WHAT IS BEING ASKED: Among the entries that follow, the required portion opens with the line containing "bevel.angle_limit = radians(60)" and closes with the line containing "side = asin(ring / tip)". Give that portion again exactly, and nothing else.

SOURCE RECORDS:
........

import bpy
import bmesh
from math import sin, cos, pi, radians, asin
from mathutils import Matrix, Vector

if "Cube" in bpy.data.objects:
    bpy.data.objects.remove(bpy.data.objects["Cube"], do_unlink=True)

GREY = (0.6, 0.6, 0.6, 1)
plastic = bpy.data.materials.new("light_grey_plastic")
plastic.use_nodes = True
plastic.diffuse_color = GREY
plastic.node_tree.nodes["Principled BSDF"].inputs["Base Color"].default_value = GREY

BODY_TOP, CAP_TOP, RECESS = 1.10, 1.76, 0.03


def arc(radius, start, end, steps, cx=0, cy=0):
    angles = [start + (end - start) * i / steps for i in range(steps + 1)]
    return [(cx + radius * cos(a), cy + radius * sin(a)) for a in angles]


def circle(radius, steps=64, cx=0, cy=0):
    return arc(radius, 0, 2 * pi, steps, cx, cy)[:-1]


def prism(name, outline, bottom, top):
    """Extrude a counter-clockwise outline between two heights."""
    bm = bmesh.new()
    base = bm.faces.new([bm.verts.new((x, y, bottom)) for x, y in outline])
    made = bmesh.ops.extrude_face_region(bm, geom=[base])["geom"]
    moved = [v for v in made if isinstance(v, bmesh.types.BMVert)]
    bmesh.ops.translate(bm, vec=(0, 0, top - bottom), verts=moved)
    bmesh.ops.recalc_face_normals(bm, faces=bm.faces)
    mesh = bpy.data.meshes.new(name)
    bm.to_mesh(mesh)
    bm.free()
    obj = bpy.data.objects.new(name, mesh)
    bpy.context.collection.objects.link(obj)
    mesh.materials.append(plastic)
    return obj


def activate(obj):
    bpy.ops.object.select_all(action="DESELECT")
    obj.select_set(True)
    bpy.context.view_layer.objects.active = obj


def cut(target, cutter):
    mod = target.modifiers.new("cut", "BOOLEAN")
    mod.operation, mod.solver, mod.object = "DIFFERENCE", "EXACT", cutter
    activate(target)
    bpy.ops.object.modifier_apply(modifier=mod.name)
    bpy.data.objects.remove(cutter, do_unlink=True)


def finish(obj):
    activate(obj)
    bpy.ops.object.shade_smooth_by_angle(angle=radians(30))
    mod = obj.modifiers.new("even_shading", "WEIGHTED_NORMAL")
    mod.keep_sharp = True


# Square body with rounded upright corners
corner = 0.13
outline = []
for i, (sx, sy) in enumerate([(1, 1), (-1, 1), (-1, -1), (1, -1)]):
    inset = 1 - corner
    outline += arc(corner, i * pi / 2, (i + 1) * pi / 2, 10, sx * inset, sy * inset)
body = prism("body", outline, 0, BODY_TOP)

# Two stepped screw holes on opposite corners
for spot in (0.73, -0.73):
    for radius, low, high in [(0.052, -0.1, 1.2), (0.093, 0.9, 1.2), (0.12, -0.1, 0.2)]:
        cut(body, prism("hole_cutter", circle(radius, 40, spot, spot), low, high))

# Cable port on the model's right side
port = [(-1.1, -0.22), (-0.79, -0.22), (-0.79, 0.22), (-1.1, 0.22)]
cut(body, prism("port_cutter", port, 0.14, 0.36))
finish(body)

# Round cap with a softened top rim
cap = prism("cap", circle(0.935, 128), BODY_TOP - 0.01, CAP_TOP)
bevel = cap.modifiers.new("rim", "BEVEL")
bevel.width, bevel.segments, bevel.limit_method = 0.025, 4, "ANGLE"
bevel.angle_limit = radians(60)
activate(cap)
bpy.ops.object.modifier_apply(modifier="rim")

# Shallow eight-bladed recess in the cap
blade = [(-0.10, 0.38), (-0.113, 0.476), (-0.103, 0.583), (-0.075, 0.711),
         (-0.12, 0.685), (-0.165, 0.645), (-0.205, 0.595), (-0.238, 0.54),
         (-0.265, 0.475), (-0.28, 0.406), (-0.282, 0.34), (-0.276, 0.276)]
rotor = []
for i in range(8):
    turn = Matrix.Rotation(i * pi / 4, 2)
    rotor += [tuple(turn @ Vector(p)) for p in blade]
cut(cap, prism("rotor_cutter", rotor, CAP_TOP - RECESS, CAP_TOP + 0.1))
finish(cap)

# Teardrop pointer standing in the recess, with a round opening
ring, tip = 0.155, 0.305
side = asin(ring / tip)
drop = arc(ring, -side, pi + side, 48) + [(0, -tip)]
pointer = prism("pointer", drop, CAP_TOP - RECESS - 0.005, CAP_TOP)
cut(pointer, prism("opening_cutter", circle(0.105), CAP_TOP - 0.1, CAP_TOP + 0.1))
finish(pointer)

........

WORKED SOLUTION:
bevel.angle_limit = radians(60)
activate(cap)
bpy.ops.object.modifier_apply(modifier="rim")

# Shallow eight-bladed recess in the cap
blade = [(-0.10, 0.38), (-0.113, 0.476), (-0.103, 0.583), (-0.075, 0.711),
         (-0.12, 0.685), (-0.165, 0.645), (-0.205, 0.595), (-0.238, 0.54),
         (-0.265, 0.475), (-0.28, 0.406), (-0.282, 0.34), (-0.276, 0.276)]
rotor = []
for i in range(8):
    turn = Matrix.Rotation(i * pi / 4, 2)
    rotor += [tuple(turn @ Vector(p)) for p in blade]
cut(cap, prism("rotor_cutter", rotor, CAP_TOP - RECESS, CAP_TOP + 0.1))
finish(cap)

# Teardrop pointer standing in the recess, with a round opening
ring, tip = 0.155, 0.305
side = asin(ring / tip)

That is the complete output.